Volkswagen created software to cheat emissions tests, so that they could sell cars that emitted more than 40 times the level of dangerous toxic gasses allowable by law. Most people have forgotten abut this by now, but Volkswagen is still dealing with the consequences. Rightfully so, I might add –– if the punishment for breaking these laws is smaller than the profits generated by doing so, more often that not corporations will choose to chase profits by bending the law to its breaking point.
Volkswagen has already faced many angry customers and $35 billion in fines and settlements, but that may be just the beginning. David Shepardson and Jonathan Stempel at Reuters have just reported the latest following a unanimous U.S. appeals court ruling:
A U.S. appeals court ruled on Monday that Volkswagen AG cannot escape potential financial penalties from two counties in Florida and Utah that may amount to a “staggering” additional liability arising from the German automaker’s diesel emissions scandal.Reuters

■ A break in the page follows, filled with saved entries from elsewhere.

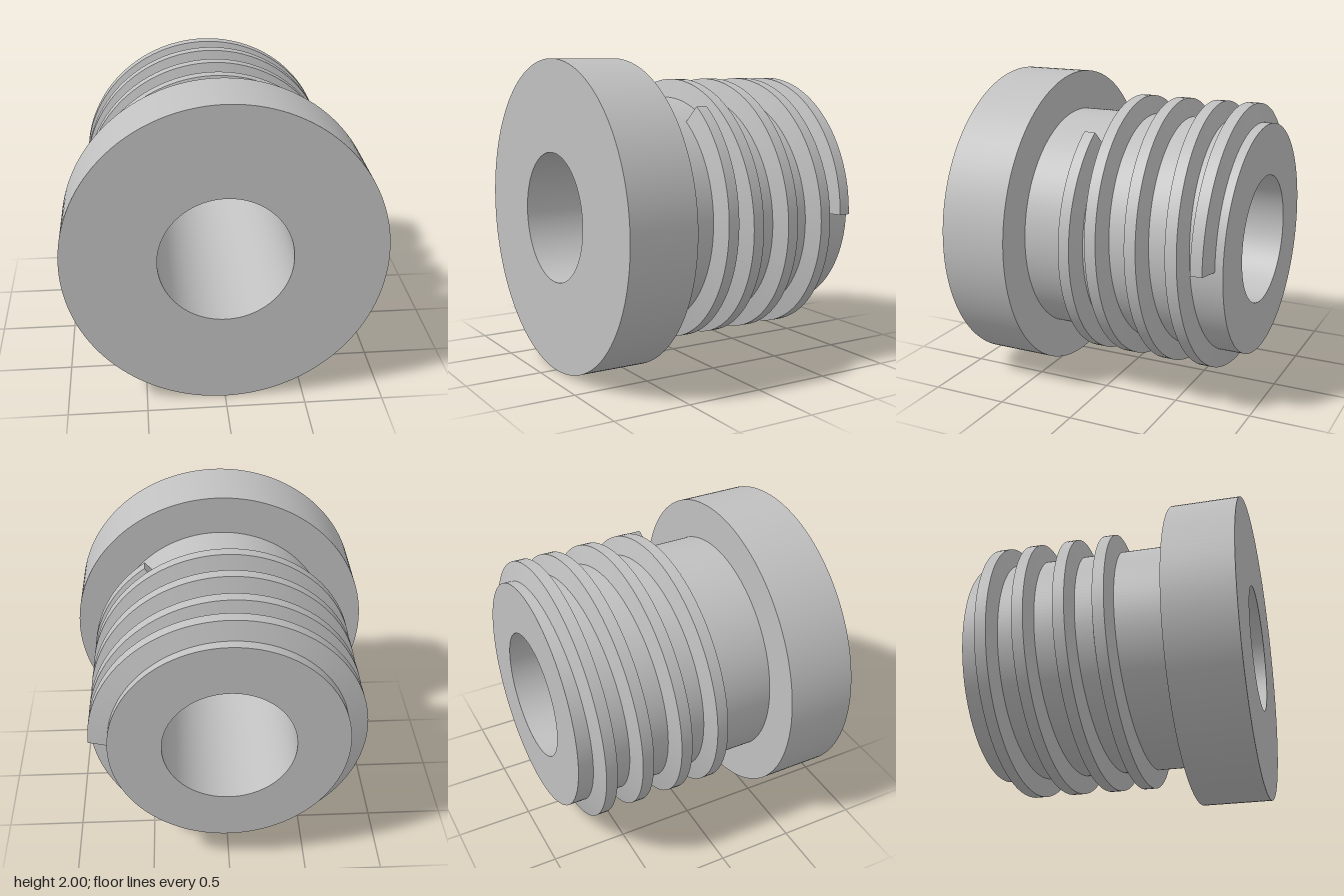
import * as THREE from 'three';
import { toCreasedNormals } from 'three/addons/utils/BufferGeometryUtils.js';

// Body and collar share one turned profile (radius, z) with a through bore
function makeBody() {
  const profile = [
    [0.415, -0.89], [0.745, -0.89], [0.745, 0.445], [1, 0.445], [1, 0.89], [0.415, 0.89], [0.415, -0.89],
  ].map(([r, z]) => new THREE.Vector2(r, z));
  const geometry = new THREE.LatheGeometry(profile, 160);
  geometry.rotateX(Math.PI / 2);
  return toCreasedNormals(geometry, 0.6);
}

// Helical ridge: a trapezoid swept clockwise, flattening out at both ends
function makeThread() {
  // z of the ridge centre at each quarter turn, beginning at the +x side
  const quarterZ = [0.1, 0.087, 0.032, -0.022, -0.085, -0.15, -0.22, -0.285, -0.35,
    -0.418, -0.485, -0.547, -0.613, -0.685, -0.726, -0.757, -0.77];
  const section = [[0.735, 0.072], [0.865, 0.037], [0.865, -0.037], [0.735, -0.072]];
  const startTurn = -54.6 / 90, endTurn = quarterZ.length - 1, steps = 480;
  const zAt = (t) => {
    if (t <= 0) return quarterZ[0];
    const i = Math.min(Math.floor(t), endTurn - 1), f = t - i;
    const p = (k) => quarterZ[THREE.MathUtils.clamp(k, 0, endTurn)];
    const [a, b, c, d] = [p(i - 1), p(i), p(i + 1), p(i + 2)];
    return b + 0.5 * f * (c - a + f * (2 * a - 5 * b + 4 * c - d + f * (3 * (b - c) + d - a)));
  };

  const positions = [], index = [];
  for (let i = 0; i <= steps; i++) {
    const t = startTurn + (endTurn - startTurn) * i / steps;
    const angle = -t * Math.PI / 2, z = zAt(t);
    for (const [r, dz] of section) positions.push(r * Math.cos(angle), r * Math.sin(angle), z + dz);
    if (i === steps) break;
    for (let k = 0; k < 3; k++) {
      const a = i * 4 + k, b = a + 1;
      index.push(a, a + 4, b, b, a + 4, b + 4);
    }
  }
  // End faces
  const e = steps * 4;
  index.push(0, 1, 2, 0, 2, 3, e, e + 2, e + 1, e, e + 3, e + 2);

  const geometry = new THREE.BufferGeometry();
  geometry.setAttribute('position', new THREE.Float32BufferAttribute(positions, 3));
  geometry.setIndex(index);
  return toCreasedNormals(geometry, 0.6);
}

export function createModel() {
  const model = new THREE.Group();
  model.name = 'threadedPlug';
  const grey = new THREE.MeshStandardMaterial({ color: 0xc0c0c0 });
  grey.name = 'grey';

  const body = new THREE.Mesh(makeBody(), grey);
  body.name = 'collaredBody';
  const thread = new THREE.Mesh(makeThread(), grey);
  thread.name = 'screwThread';

  body.position.y = thread.position.y = 1;
  model.add(body, thread);
  return model;
}
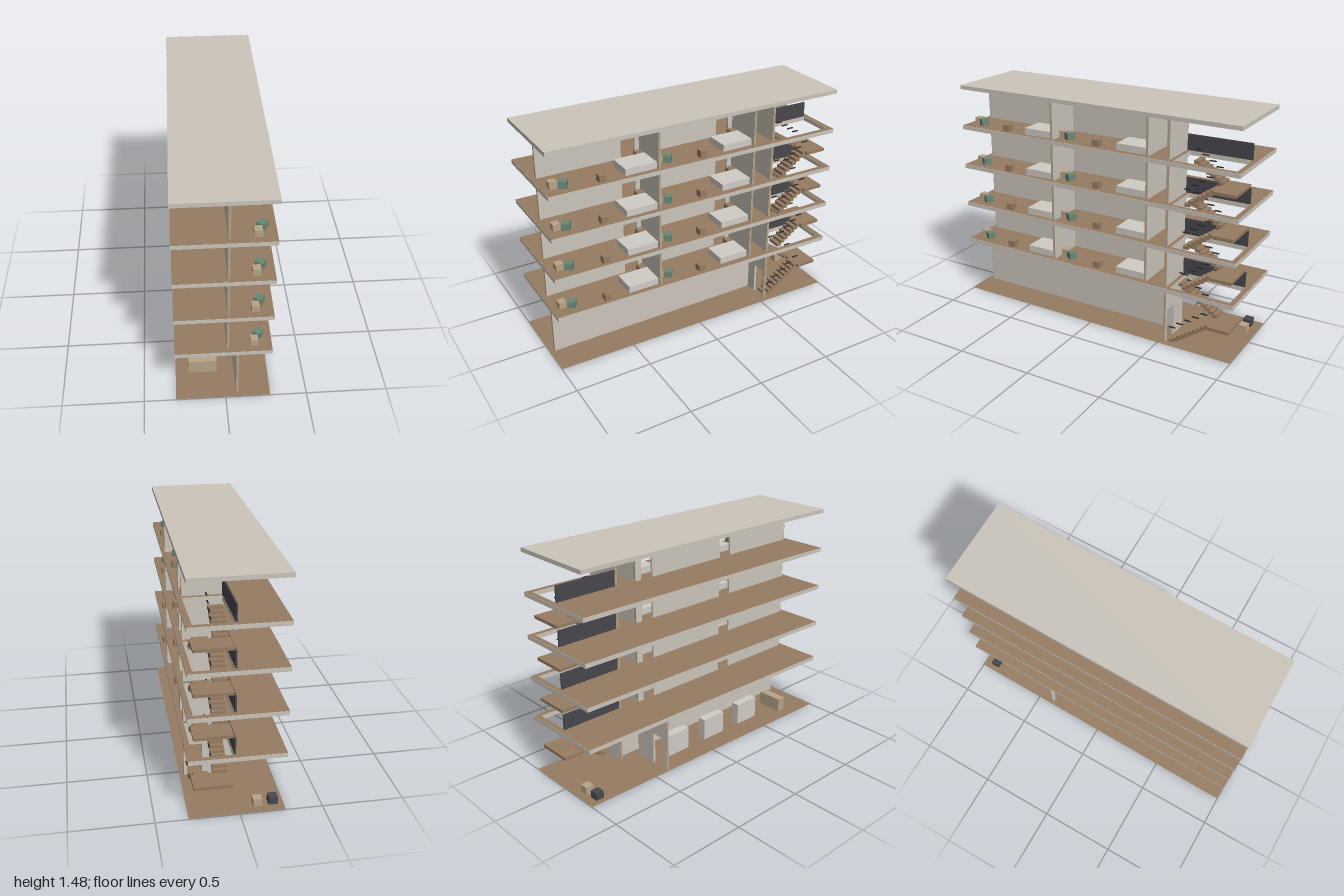
import * as THREE from 'three';

const mat = (name, color) => {
  const m = new THREE.MeshStandardMaterial({ color });
  m.name = name;
  return m;
};

export function createModel() {
  const plaster = mat('plaster', 0xcbc5bb);
  const wood = mat('wood floor', 0x967c62);
  const tan = mat('light wood', 0xb8a488);
  const linen = mat('linen', 0xd0ccc6);
  const charcoal = mat('charcoal', 0x48474c);
  const green = mat('green fabric', 0x6b8775);
  const black = mat('black metal', 0x2a2a2c);
  wood.side = THREE.DoubleSide;

  const model = new THREE.Group();
  model.name = 'building';

  const FLOOR = 0.387, STOREY = 0.2733, SLAB = 0.026;
  const levels = [0, 1, 2, 3, 4].map((i) => FLOOR + i * STOREY);

  // Box given by its minimum and maximum corners
  function box(parent, name, material, x0, x1, y0, y1, z0, z1) {
    const mesh = new THREE.Mesh(new THREE.BoxGeometry(x1 - x0, y1 - y0, z1 - z0), material);
    mesh.position.set((x0 + x1) / 2, (y0 + y1) / 2, (z0 + z1) / 2);
    mesh.name = name;
    parent.add(mesh);
    return mesh;
  }

  // Wall with door openings reaching the floor; u runs along z or along x, the ends are light wood
  function wall(parent, name, axis, u0, u1, v0, v1, y0, y1, doors = []) {
    const s = new THREE.Shape();
    s.moveTo(u0, y0);
    for (const [a, b, h] of doors) {
      s.lineTo(a, y0);
      s.lineTo(a, y0 + h);
      s.lineTo(b, y0 + h);
      s.lineTo(b, y0);
    }
    s.lineTo(u1, y0);
    s.lineTo(u1, y1);
    s.lineTo(u0, y1);
    s.closePath();
    const g = new THREE.ExtrudeGeometry(s, { depth: v1 - v0, bevelEnabled: false });
    if (axis === 'z') g.rotateY(-Math.PI / 2).translate(v1, 0, 0);
    else g.translate(0, 0, v0);
    const mesh = new THREE.Mesh(g, plaster);
    mesh.name = name;
    parent.add(mesh);
    // edge strips
    const t = 0.002;
    for (const [a, b] of [[u0 - t, u0], [u1, u1 + t]]) {
      if (axis === 'z') box(parent, name + ' edge', tan, v0, v1, y0, y1, a, b);
      else box(parent, name + ' edge', tan, a, b, y0, y1, v0, v1);
    }
  }

  // Skewed floor plate, with an optional stair opening
  function plateShape(opening) {
    const s = new THREE.Shape([[-0.305, -1], [0.275, -1], [0.305, 1], [-0.275, 1]]
      .map(([x, y]) => new THREE.Vector2(x, y)));
    if (opening) {
      s.holes.push(new THREE.Path([[0.035, 0.57], [0.035, 0.967], [0.27, 0.967], [0.27, 0.57]]
        .map(([x, y]) => new THREE.Vector2(x, y))));
    }
    return s;
  }
  function flat(name, y, opening) {
    const m = new THREE.Mesh(new THREE.ShapeGeometry(plateShape(opening)).rotateX(-Math.PI / 2), wood);
    m.position.y = y;
    m.name = name;
    model.add(m);
  }

  // Slabs, floor finish and roof
  flat('groundFloor', 0.001, false);
  levels.forEach((y, i) => {
    const roof = i === 4;
    const g = new THREE.ExtrudeGeometry(plateShape(!roof), { depth: SLAB, bevelEnabled: false });
    const slab = new THREE.Mesh(g.rotateX(-Math.PI / 2), plaster);
    slab.position.y = y - SLAB;
    slab.name = roof ? 'roof' : 'floorSlab';
    model.add(slab);
    if (!roof) flat('floorFinish', y + 0.0015, true);
  });

  // Ground storey walls
  const ground = new THREE.Group();
  ground.name = 'groundStorey';
  model.add(ground);
  const G = FLOOR - SLAB;
  wall(ground, 'groundLongWall', 'z', -0.53, 0.968, 0.065, 0.08, 0, G);
  wall(ground, 'groundLeftCrossWall', 'x', 0.026, 0.268, -0.545, -0.53, 0, G, [[0.155, 0.25, 0.218]]);
  wall(ground, 'groundRightCrossWall', 'x', -0.27, 0.008, -0.403, -0.388, 0, G, [[-0.235, -0.14, 0.218]]);

  // Ground storey furniture
  box(ground, 'receptionCounter', tan, -0.22, -0.042, 0, 0.095, 0.73, 0.79);
  for (const z of [0.465, 0.138, -0.19]) box(ground, 'cabinet', linen, -0.15, -0.094, 0, 0.15, z - 0.09, z + 0.09);
  box(ground, 'tanBin', tan, -0.145, -0.09, 0, 0.05, -0.948, -0.893);
  box(ground, 'darkBin', charcoal, -0.24, -0.185, 0, 0.05, -0.943, -0.888);

  // Furniture of one room; z is the offset from the front room
  function room(parent, y, z) {
    const h = y + 0.045;
    box(parent, 'bed', linen, 0.092, 0.25, y, h, z + 0.297, z + 0.505);
    box(parent, 'nightstand', wood, 0.035, 0.082, y, h, z + 0.298, z + 0.345);
    box(parent, 'stool', wood, 0.212, 0.258, y, h, z + 0.63, z + 0.675);
    box(parent, 'sideTable', tan, 0.147, 0.194, y, h, z + 0.908, z + 0.956);
    const chair = box(parent, 'armchair', green, 0.172, 0.222, y, h, z + 0.85, z + 0.9);
    chair.rotation.y = 0.98;
  }

  // Upper storeys
  for (let i = 0; i < 4; i++) {
    const storey = new THREE.Group();
    storey.name = 'upperStorey';
    model.add(storey);
    const y = levels[i], top = levels[i + 1] - SLAB;
    wall(storey, 'longWall', 'z', -0.4, 0.968, 0.006, 0.02, y, top,
      [[-0.355, -0.265, 0.218], [0.325, 0.42, 0.218]]);
    for (const z of [0.28, -0.403, -0.545]) wall(storey, 'crossWall', 'x', 0.022, 0.268, z, z + 0.015, y, top);
    room(storey, y, 0);
    room(storey, y, -0.68);
    box(storey, 'stairGuard', charcoal, 0.022, 0.032, y, y + 0.103, -0.967, -0.547);
  }

  // One straight flight: dir -1 climbs to the back, +1 climbs to the front
  function flight(parent, x, y0, y1, zStart, dir, n, bars, railX) {
    const rise = (y1 - y0) / n, run = 0.0265;
    for (let k = 0; k < n; k++) {
      const z = zStart + dir * run * (k + 0.5), y = y0 + rise * (k + 1);
      box(parent, 'step', wood, x, x + 0.09, y - 0.022, y, z - 0.017, z + 0.017);
    }
    // handrail pieces
    for (let k = 0; k < bars; k++) {
      const t = (k + 0.4) / bars;
      const z = zStart + dir * run * n * t, y = y0 + (y1 - y0) * t + 0.098;
      box(parent, 'handrail', black, railX - 0.004, railX + 0.004, y - 0.003, y + 0.003, z - 0.022, z + 0.022);
    }
  }

  // Stairs from the ground to the top floor
  for (let i = 0; i < 4; i++) {
    const stair = new THREE.Group();
    stair.name = 'staircase';
    model.add(stair);
    const y0 = i ? levels[i - 1] : 0, y1 = levels[i];
    const mid = y0 + (i ? 0.13 : 0.185), n = i ? 7 : 10, bars = i ? 4 : 5;
    flight(stair, 0.16, y0, mid, -0.83 + n * 0.0265, -1, n, bars, 0.258);
    flight(stair, 0.045, mid, y1 - 0.022, -0.83, 1, n, bars, 0.145);
    box(stair, 'landing', wood, 0.035, 0.268, mid - 0.02, mid, -0.967, -0.825);
  }

  return model;
}
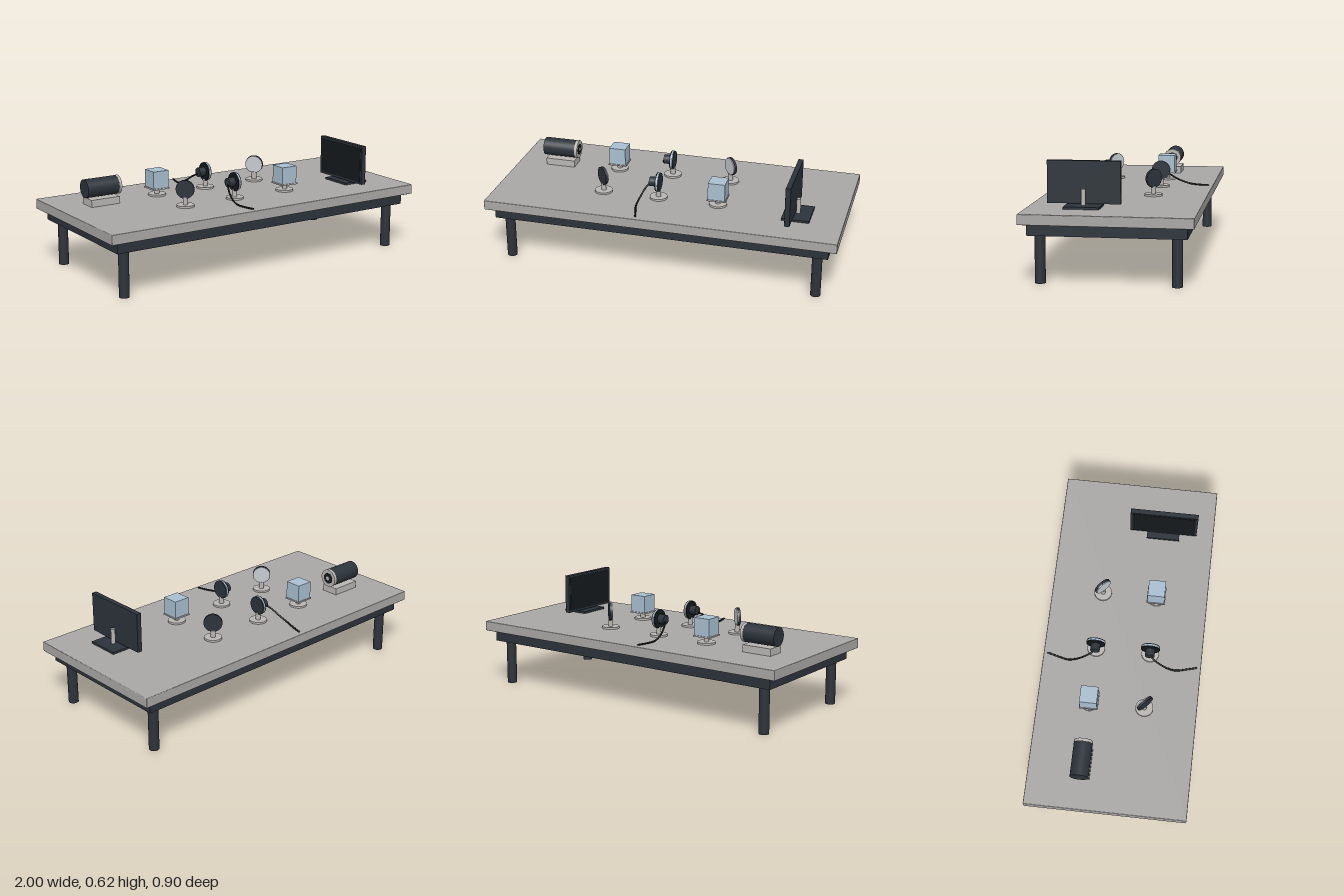
import * as THREE from 'three';
import { RoundedBoxGeometry } from 'three/addons/geometries/RoundedBoxGeometry.js';

const TOP = 0.375;   // table surface
const AXIS = 0.472;  // optical axis height
const ROW = 0.155;   // z offset of the two beam paths

const mat = (name, color) => {
  const m = new THREE.MeshStandardMaterial({ color });
  m.name = name;
  return m;
};

export function createModel() {
  const tableGrey = mat('table grey', 0xaaa8a6);
  const steel = mat('steel', 0xb9b6b3);
  const dark = mat('dark anodised', 0x2c333a);
  const black = mat('black', 0x15191c);
  const glass = mat('pale glass', 0xa9bfd0);
  const mirrorSilver = mat('mirror silver', 0xc6cbd0);

  const model = new THREE.Group();
  model.name = 'opticalBench';

  const add = (parent, name, geo, material, x, y, z) => {
    const m = new THREE.Mesh(geo, material);
    m.name = name;
    m.position.set(x, y, z);
    parent.add(m);
    return m;
  };
  const box = (p, name, material, w, h, d, x, y, z) =>
    add(p, name, new THREE.BoxGeometry(w, h, d), material, x, y, z);
  const cyl = (p, name, material, r, h, x, y, z) =>
    add(p, name, new THREE.CylinderGeometry(r, r, h, 40), material, x, y, z);
  // cylinder lying along x, between x0 and x1
  const rod = (p, name, material, r, x0, x1, y, z) => {
    const m = cyl(p, name, material, r, x1 - x0, (x0 + x1) / 2, y, z);
    m.rotation.z = -Math.PI / 2;
    return m;
  };
  const group = (name, x, z) => {
    const g = new THREE.Group();
    g.name = name;
    g.position.set(x, 0, z);
    model.add(g);
    return g;
  };
  // round foot and short post shared by the mounted optics
  const stand = (g) => {
    cyl(g, 'standFoot', steel, 0.05, 0.011, 0, TOP + 0.0055, 0);
    cyl(g, 'standPost', steel, 0.014, 0.045, 0, TOP + 0.03, 0);
  };

  // Table
  add(model, 'tableTop', new RoundedBoxGeometry(2, 0.056, 0.9, 2, 0.004), tableGrey, 0, TOP - 0.028, 0);
  box(model, 'tableFrame', dark, 1.9, 0.063, 0.824, 0, 0.2885, 0);
  for (const sx of [-1, 1]) for (const sz of [-1, 1])
    cyl(model, 'tableLeg', dark, 0.028, 0.258, sx * 0.885, 0.129, sz * 0.355);

  // Laser
  const laser = group('laser', -0.74, -ROW);
  box(laser, 'laserStand', steel, 0.174, 0.04, 0.104, 0, TOP + 0.02, 0);
  rod(laser, 'laserBody', dark, 0.052, -0.104, 0.092, AXIS, 0);
  rod(laser, 'laserCollar', steel, 0.053, 0.088, 0.104, AXIS, 0);
  rod(laser, 'laserRecess', black, 0.032, 0.1, 0.106, AXIS, 0);
  rod(laser, 'laserAperture', steel, 0.012, 0.1, 0.109, AXIS, 0);

  // Beam splitter cubes
  for (const [x, z] of [[-0.385, -ROW], [0.285, ROW]]) {
    const g = group('beamSplitter', x, z);
    stand(g);
    box(g, 'splitterPlate', steel, 0.106, 0.008, 0.106, 0, 0.42, 0);
    box(g, 'splitterCube', glass, 0.097, 0.1, 0.097, 0, 0.473, 0);
  }

  // Turning mirrors at 45 degrees, backs turned away from the beam
  for (const [x, z, turn] of [[-0.385, ROW, Math.PI / 4], [0.285, -ROW, -Math.PI * 0.75]]) {
    const g = group('mirror', x, z);
    g.rotation.y = turn;
    stand(g);
    rod(g, 'mirrorCell', dark, 0.052, -0.01, 0.004, AXIS, 0);
    rod(g, 'mirrorFace', mirrorSilver, 0.049, 0.003, 0.009, AXIS, 0);
  }

  // Phase modulators with a trailing cable
  for (const s of [-1, 1]) {
    const g = group('modulator', -0.06, s * ROW);
    stand(g);
    rod(g, 'modulatorBackRing', black, 0.053, -0.01, -0.003, AXIS, 0);
    rod(g, 'modulatorDisc', glass, 0.054, -0.003, 0.005, AXIS, 0);
    rod(g, 'modulatorFront', dark, 0.052, 0.004, 0.011, AXIS, 0);
    rod(g, 'modulatorHousing', dark, 0.027, -0.05, -0.008, AXIS, 0);
    const path = [[-0.045, 0.465, 0], [-0.065, 0.445, 0.035], [-0.082, 0.41, 0.09],
      [-0.088, 0.387, 0.15], [-0.075, 0.381, 0.205], [-0.058, 0.381, 0.268]]
      .map(([x, y, z]) => new THREE.Vector3(x, y, z * s));
    const cable = new THREE.TubeGeometry(new THREE.CatmullRomCurve3(path), 40, 0.005, 10);
    add(g, 'cable', cable, black, 0, 0, 0);
    const end = path[path.length - 1];
    add(g, 'cableEnd', new THREE.SphereGeometry(0.005, 10, 8), black, end.x, end.y, end.z);
  }

  // Viewing screen
  const screen = group('screen', 0.71, ROW);
  box(screen, 'screenBase', dark, 0.155, 0.012, 0.19, 0.027, TOP + 0.006, 0);
  cyl(screen, 'screenPost', steel, 0.012, 0.09, 0.029, 0.427, 0);
  box(screen, 'screenPanel', dark, 0.028, 0.226, 0.39, 0, 0.505, 0);
  box(screen, 'screenDisplay', black, 0.004, 0.202, 0.366, -0.0145, 0.505, 0);

  return model;
}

Hopefully they don’t mean staggering in comparison to the $35 billion Volkswagen has already paid –– I would think any new fines would look small in comparison.
Volkswagen settled U.S. criminal and civil actions prompted by the cheating scandal for more than $20 billion, but that did not shield it from liability from local and state governments, the 9th Circuit noted.
The 9th Circuit found that nothing in the Clean Air Act “raises the inference that Congress intended to place manufacturers beyond the reach of state and local governments.”Reuters